Talk of Law Schools: Forget Torts, Let's Watch O.J. Trial
Sam Walker, writer of The Christian Science Monitor, The Christian Science Monitor
IT'S not as gripping as Melrose Place, but it's close.
That's the consensus on Hudson Street, where four housemates, all students at Harvard Law School, are watching the O.J. Simpson murder trial in their living room.
Here, and everywhere else law students live and gather, talk of torts and contracts has been usurped by issues like prosecuting attorney Marcia Clark's lapel pin, and detective Mark Fuhrman's jacket.
"People in law school are usually so overworked that they lose touch with the outside world," says Hudson Street resident Tim Eckstein. "If something isn't going to help their grades or increase their earning potential, they don't bother. But the O.J. trial is different - a lot of people are shamelessly glued to the tube."
A sampling of law students around the nation suggests that Mr. Eckstein and his housemates are not alone in their enthusiasm. While viewership has ebbed since the opening statements, most aspiring attorneys say Simpson trial-watching is still high on their dockets.
"I admit it, I think it's fascinating," says Jeremy Brown, a student at the University of Buffalo Law School in New York. "I've been a prisoner in the library for the last two years, so I've never seen an actual trial. It's interesting to watch the lawyers at work, to watch them think on their feet."
Mr. Brown explains that many students in Buffalo feel a personal connection to the case because they grew up admiring Simpson, who was a star tailback for the National Football League's Buffalo Bills.
"O.J. is a local hero," he says. "People here are hoping he doesn't also become a national disgrace."
Back on Hudson Street, Eckstein says the demands of trial viewing even prompted him and his housemates to chip in for a second TV.
Now, he explains, they can monitor the trial while playing Sega Hockey or watching the Fox soap opera-esque drama "Melrose Place" at the same time.
According to Mark Sims, a second-year student at the University of Texas Law School in Austin, no fewer than 20 of his peers are gathered at any time to watch the trial in their law school's lounge.
He says students are spellbound by the examination of witnesses. "These are some pretty skilled litigators," Mr. Sims says. "They're like walking, talking textbooks." No escape

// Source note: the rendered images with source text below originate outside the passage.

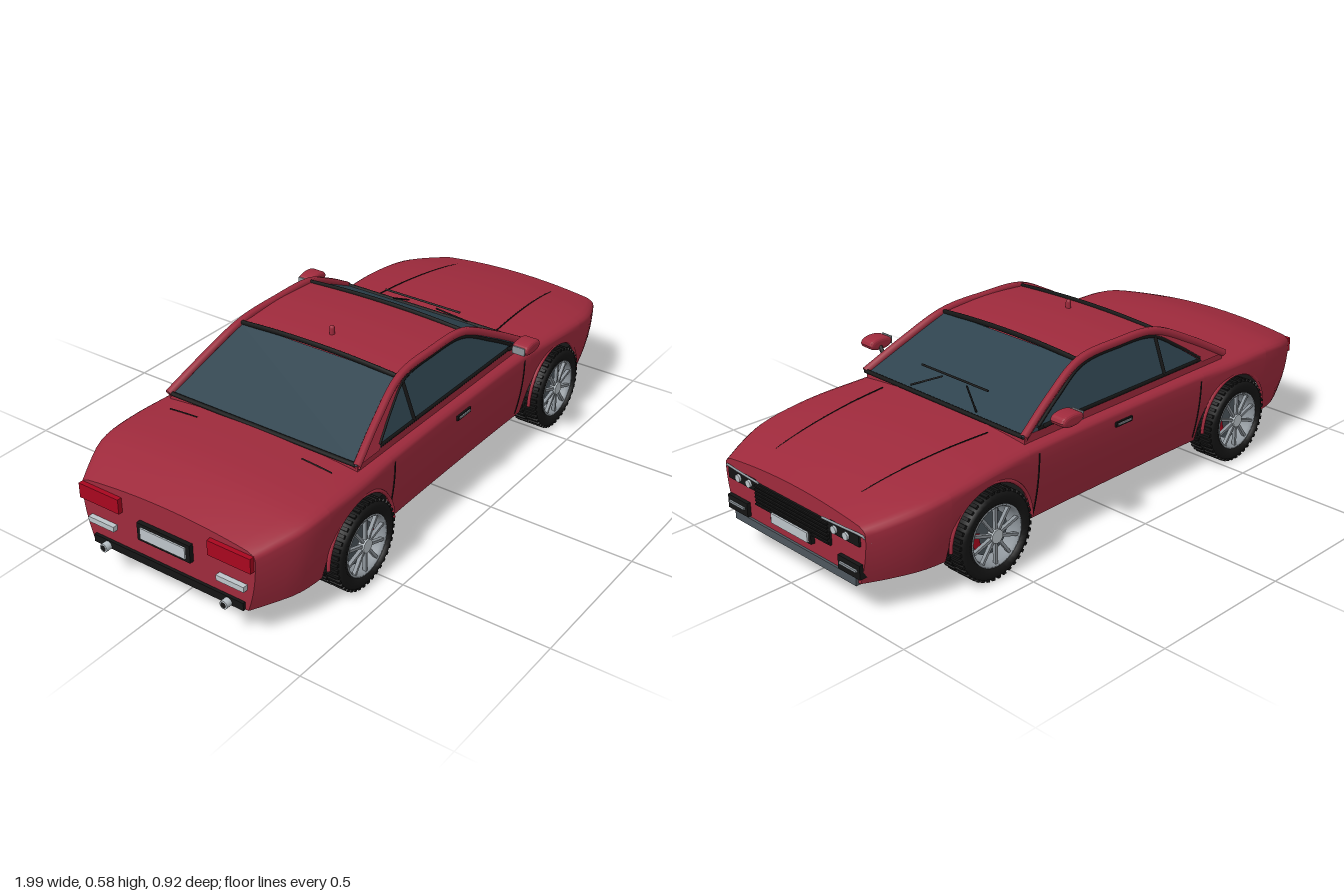
import * as THREE from 'three';

const mat = (name, color) => new THREE.MeshStandardMaterial({ name, color, side: THREE.DoubleSide });
const V = (x, y, z) => new THREE.Vector3(x, y, z);

// Body shape rules: half width and crown height along the length
const REAR = -0.965, NOSE = 0.975, SILL = 0.108, AXLES = [-0.565, 0.565], ARCH = 0.16, AXLE_Y = 0.145;
const rule = (xs, ys) => {
  const curve = new THREE.CubicInterpolant(xs, ys, 1);
  return x => curve.evaluate(x)[0];
};
const halfWidth = rule([-0.97, -0.9, -0.82, -0.65, -0.4, 0, 0.4, 0.65, 0.8, 0.9, 0.98],
  [0.325, 0.36, 0.393, 0.404, 0.393, 0.389, 0.393, 0.404, 0.395, 0.362, 0.325]);
const crown = rule([-0.97, -0.88, -0.78, -0.5, 0, 0.4, 0.6, 0.8, 0.98],
  [0.335, 0.36, 0.381, 0.385, 0.385, 0.382, 0.374, 0.35, 0.312]);
const shoulder = x => crown(x) - 0.045;
const sideZ = (x, y) => halfWidth(x) - 0.032 * ((shoulder(x) - y) / (shoulder(x) - SILL)) ** 2;
const topY = (x, z) => crown(x) - 0.025 * (z / halfWidth(x)) ** 2;
const lowerEdge = x => {
  for (const a of AXLES) {
    const d = Math.abs(x - a);
    if (d <= ARCH + 1e-6) return AXLE_Y + Math.sqrt(Math.max(0, ARCH * ARCH - d * d));
  }
  return SILL;
};

// One half section from lower edge over the shoulder to the centre line, as [z, y]
function halfSection(x) {
  const w = halfWidth(x), s = shoulder(x), b = lowerEdge(x), pts = [];
  for (let i = 0; i <= 7; i++) {
    const y = b + (s - b) * i / 7;
    pts.push([sideZ(x, y), y]);
  }
  pts.push([w * 0.99, s + 0.01], [w * 0.965, s + 0.017]);
  for (let i = 0; i <= 8; i++) {
    const z = w * 0.92 * (1 - i / 8);
    pts.push([z, topY(x, z)]);
  }
  return pts;
}
function section(x) {
  const h = halfSection(x);
  return [...h, ...h.slice(0, -1).reverse().map(([z, y]) => [-z, y])];
}

// Surface through a grid of points
function gridGeometry(rows) {
  const n = rows[0].length, index = [];
  for (let i = 0; i < rows.length - 1; i++) for (let j = 0; j < n - 1; j++) {
    const a = i * n + j, b = a + n;
    index.push(a, b, a + 1, b, b + 1, a + 1);
  }
  const g = new THREE.BufferGeometry();
  g.setAttribute('position', new THREE.Float32BufferAttribute(rows.flat(2), 3));
  g.setIndex(index);
  g.computeVertexNormals();
  return g;
}
const quad = (a, b, c, d) => gridGeometry([[a.toArray(), d.toArray()], [b.toArray(), c.toArray()]]);

export function createModel() {
  const car = new THREE.Group();
  car.name = 'car';
  const red = mat('body red', 0x9e2a3c), lampRed = mat('lamp red', 0xa8061e), glass = mat('tinted glass', 0x2d424d);
  const black = mat('black trim', 0x141414), grey = mat('valance grey', 0x4d565d);
  const silver = mat('silver', 0x8c9399), pale = mat('pale metal', 0xbcc4c9);

  const add = (parent, name, geo, m, x = 0, y = 0, z = 0) => {
    const mesh = new THREE.Mesh(geo, m);
    mesh.name = name;
    mesh.position.set(x, y, z);
    parent.add(mesh);
    return mesh;
  };
  const box = (name, m, w, h, d, x, y, z) => add(car, name, new THREE.BoxGeometry(w, h, d), m, x, y, z);
  const tube = (name, m, r, pts) =>
    add(car, name, new THREE.TubeGeometry(new THREE.CatmullRomCurve3(pts), pts.length * 8, r, 6), m);
  const steps = (a, b, n, f) => Array.from({ length: n + 1 }, (_, i) => f(a + (b - a) * i / n));

  // Body shell with open wheel arches
  const xs = steps(REAR, NOSE, 64, x => x).filter(x => AXLES.every(a => Math.abs(x - a) > ARCH + 0.004));
  for (const a of AXLES) {
    xs.push(a - ARCH - 0.001, a + ARCH + 0.001, ...steps(0, Math.PI, 24, t => a - ARCH * Math.cos(t)));
  }
  xs.sort((p, q) => p - q);
  add(car, 'bodyShell', gridGeometry(xs.map(x => section(x).map(([z, y]) => [x, y, z]))), red);
  for (const [name, x, turn] of [['rearPanel', REAR, -1], ['nosePanel', NOSE, 1]]) {
    const shape = new THREE.Shape(section(x).map(([z, y]) => new THREE.Vector2(z, y)));
    add(car, name, new THREE.ShapeGeometry(shape).rotateY(turn * Math.PI / 2), red, x);
  }
  box('floor', black, 1.78, 0.03, 0.58, 0.03, 0.118, 0);

  // Cabin
  box('cabinSill', red, 0.93, 0.04, 0.72, -0.07, 0.368, 0);
  const corner = (x, y, s) => V(x, y, s * (0.36 - 0.055 * (y - 0.385) / 0.145));
  add(car, 'windshield', quad(corner(0.4, 0.385, 1), corner(0.4, 0.385, -1), corner(0.11, 0.53, -1), corner(0.11, 0.53, 1)), glass);
  add(car, 'rearWindow', quad(corner(-0.54, 0.385, -1), corner(-0.54, 0.385, 1), corner(-0.25, 0.53, 1), corner(-0.25, 0.53, -1)), glass);
  const roofY = (x, z) => 0.53 + 0.01 * (1 - (z / 0.305) ** 2) + 0.011 * (1 - ((x + 0.07) / 0.18) ** 2);
  add(car, 'roof', gridGeometry(steps(-0.25, 0.11, 12, x => steps(0.305, -0.305, 12, z => [x, roofY(x, z), z]))), red);
  for (const [name, x, y, hw] of [['rearTopTrim', -0.25, 0.53, 0.3], ['frontTopTrim', 0.11, 0.53, 0.3],
    ['rearBaseTrim', -0.535, 0.386, 0.355], ['frontBaseTrim', 0.4, 0.387, 0.36]]) {
    const bow = y > 0.5 ? 0.012 : 0;
    tube(name, black, 0.008, steps(-hw, hw, 8, z => V(x, y + bow * (1 - (z / hw) ** 2), z)));
  }
  for (const s of [1, -1]) {
    const at = (x, y, out = 0) => corner(x, y, s).add(V(0, 0, s * out));
    add(car, 'sideGlass', quad(at(-0.54, 0.385), at(0.4, 0.385), at(0.11, 0.53), at(-0.25, 0.53)), glass);
    add(car, 'roofSideGlass', quad(at(-0.25, 0.525), at(0.11, 0.525), V(0.11, 0.54, s * 0.3), V(-0.25, 0.54, s * 0.3)), red);
    add(car, 'rearPillarPanel', quad(at(-0.54, 0.385, 0.003), at(-0.43, 0.385, 0.003), at(-0.24, 0.52, 0.003), at(-0.25, 0.53, 0.003)), red);
    tube('roofRail', red, 0.014, [at(-0.54, 0.385), at(-0.4, 0.462), at(-0.25, 0.528), at(-0.07, 0.538),
      at(0.11, 0.528), at(0.26, 0.462), at(0.4, 0.385)]);
    tube('windowTrim', black, 0.006, [at(-0.42, 0.398), at(-0.33, 0.46), at(-0.23, 0.515), at(-0.07, 0.525),
      at(0.1, 0.515), at(0.23, 0.455), at(0.335, 0.398)]);
    tube('beltTrim', black, 0.006, [at(-0.42, 0.393), at(0.34, 0.393)]);
    tube('windowDivider', black, 0.006, [at(-0.24, 0.393, 0.002), at(-0.24, 0.512, 0.002)]);
    tube('wiperArm', black, 0.003, [V(0.39, 0.398, s * 0.15), V(0.34, 0.44, s * 0.055)]);

    // Panel gaps on the body
    for (const x of [-0.39, 0.365]) {
      tube('doorGap', black, 0.0025, steps(0.125, 0.335, 6, y => V(x, y, s * sideZ(x, y))));
    }
    tube('hoodGap', black, 0.0022, steps(0.43, 0.88, 10, x => V(x, topY(x, 0.22), s * (0.24 - (x - 0.43) * 0.09))));
    tube('trunkGap', black, 0.0025, steps(0.2, 0.31, 4, z => V(-0.59, topY(-0.59, z), s * z)));
    box('doorHandle', black, 0.075, 0.016, 0.008, -0.01, 0.315, s * 0.391);
    box('doorHandleBar', silver, 0.06, 0.006, 0.008, -0.01, 0.316, s * 0.395);
    for (const a of AXLES) {
      add(car, 'archLip', new THREE.TorusGeometry(ARCH + 0.003, 0.006, 6, 32, Math.PI), red, a, AXLE_Y, s * 0.396);
    }

    // Door mirror
    tube('mirrorArm', black, 0.008, [V(0.31, 0.395, s * 0.36), V(0.295, 0.435, s * 0.415)]);
    const outline = new THREE.Shape().absellipse(0, 0, 0.034, 0.01, 0, Math.PI * 2);
    const housing = new THREE.ExtrudeGeometry(outline, { depth: 0.04, bevelSize: 0.011, bevelThickness: 0.01, bevelSegments: 3 });
    add(car, 'mirrorHousing', housing, red, 0.292, 0.438, s * 0.432 - 0.02);
    box('mirrorGlass', silver, 0.004, 0.026, 0.045, 0.246, 0.438, s * 0.432);

    // Front lamps, bumper pads and bright strips
    box('headlampHousing', black, 0.016, 0.035, 0.13, 0.974, 0.248, s * 0.24);
    for (const z of [0.2, 0.252]) {
      add(car, 'headlamp', new THREE.CylinderGeometry(0.012, 0.012, 0.012, 16).rotateZ(Math.PI / 2), pale, 0.983, 0.247, s * z);
    }
    tube('headlampStrip', silver, 0.004, [V(0.96, 0.245, s * 0.33), V(0.978, 0.268, s * 0.315), V(0.986, 0.272, s * 0.25), V(0.986, 0.267, s * 0.15)]);
    box('frontBumperPad', black, 0.03, 0.045, 0.096, 0.973, 0.153, s * 0.262);
    box('frontPadStrip', silver, 0.008, 0.007, 0.075, 0.99, 0.156, s * 0.262);

    // Rear lamps, strips and exhausts
    box('tailLamp', lampRed, 0.03, 0.05, 0.155, -0.966, 0.28, s * 0.245);
    box('rearBumperStrip', pale, 0.02, 0.018, 0.1, -0.972, 0.19, s * 0.245);
    add(car, 'exhaust', new THREE.CylinderGeometry(0.014, 0.014, 0.06, 16, 1).rotateZ(Math.PI / 2), pale, -0.966, 0.118, s * 0.23);
    add(car, 'exhaustMouth', new THREE.CircleGeometry(0.01, 16).rotateY(-Math.PI / 2), black, -0.997, 0.118, s * 0.23);
  }
  tube('wiperBlade', black, 0.004, [V(0.34, 0.452, -0.15), V(0.34, 0.452, 0.15)]);
  add(car, 'roofAerial', new THREE.CapsuleGeometry(0.009, 0.02, 4, 10), red, -0.17, 0.558, 0);

  // Grille, number plates and lower valance
  box('grille', black, 0.016, 0.075, 0.35, 0.974, 0.222, 0);
  for (let i = 0; i < 6; i++) box('grilleSlat', black, 0.01, 0.005, 0.34, 0.983, 0.192 + i * 0.012, 0);
  box('frontPlateFrame', black, 0.014, 0.042, 0.19, 0.982, 0.18, 0);
  box('frontPlate', pale, 0.006, 0.032, 0.17, 0.992, 0.18, 0);
  box('frontValance', grey, 0.03, 0.026, 0.57, 0.968, 0.113, 0);
  box('rearPlateFrame', black, 0.02, 0.06, 0.2, -0.97, 0.225, 0);
  box('rearPlate', pale, 0.006, 0.038, 0.17, -0.982, 0.225, 0);
  box('rearValance', black, 0.03, 0.026, 0.57, -0.96, 0.122, 0);

  // Wheels, outer face towards +z
  const lathe = (pts, seg = 40) => new THREE.LatheGeometry(pts.map(p => new THREE.Vector2(...p)), seg).rotateX(Math.PI / 2);
  const tyreGeo = lathe([[0.098, -0.05], [0.125, -0.055], [0.137, -0.048], [0.141, -0.03], [0.141, 0.03],
    [0.137, 0.048], [0.125, 0.055], [0.098, 0.05], [0.098, -0.05]]);
  const rimGeo = lathe([[0.088, -0.04], [0.09, 0.04], [0.094, 0.051], [0.1, 0.051], [0.1, 0.04]]);
  const blockGeo = new THREE.BoxGeometry(0.011, 0.008, 0.044);
  const spokeGeo = new THREE.BoxGeometry(0.009, 0.075, 0.012);
  const disc = (r, d) => new THREE.CylinderGeometry(r, r, d, 28).rotateX(Math.PI / 2);
  for (const x of AXLES) for (const s of [1, -1]) {
    const wheel = new THREE.Group();
    wheel.name = x > 0 ? 'frontWheel' : 'rearWheel';
    wheel.position.set(x, AXLE_Y, s * 0.366);
    if (s < 0) wheel.rotation.y = Math.PI;
    add(wheel, 'tyre', tyreGeo, black);
    for (let i = 0; i < 80; i++) {
      const a = i * Math.PI / 40;
      const block = add(wheel, 'treadBlock', blockGeo, black, 0.141 * Math.cos(a), 0.141 * Math.sin(a), i % 2 ? 0.026 : -0.026);
      block.rotation.z = a - Math.PI / 2;
    }
    add(wheel, 'rim', rimGeo, silver);
    add(wheel, 'rimBack', disc(0.09, 0.01), grey, 0, 0, -0.035);
    add(wheel, 'brakeDisc', disc(0.07, 0.008), grey, 0, 0, 0.015);
    const caliper = new THREE.RingGeometry(0.045, 0.072, 10, 1, -0.35, 0.9);
    add(wheel, 'brakeCaliper', s > 0 ? caliper : caliper.rotateY(Math.PI).rotateX(Math.PI), lampRed, 0, 0, 0.024);
    for (let i = 0; i < 10; i++) {
      const a = i * Math.PI / 5;
      const spoke = add(wheel, 'spoke', spokeGeo, silver, -0.056 * Math.sin(a), 0.056 * Math.cos(a), 0.042);
      spoke.rotation.z = a;
    }
    add(wheel, 'hub', disc(0.022, 0.022), pale, 0, 0, 0.042);
    car.add(wheel);
  }
  return car;
}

But even if law students try, few can completely escape the Simpson trial: Most say they hear a daily update, or at least a reference to it, in class. Professors, particularly those teaching criminal law and evidence classes, say the trial is an invaluable teaching tool.
"It's a law professor's dream, in some ways, to have a case like this," says Alan Dershowitz, a Harvard Law professor and member of the Simpson defense team. …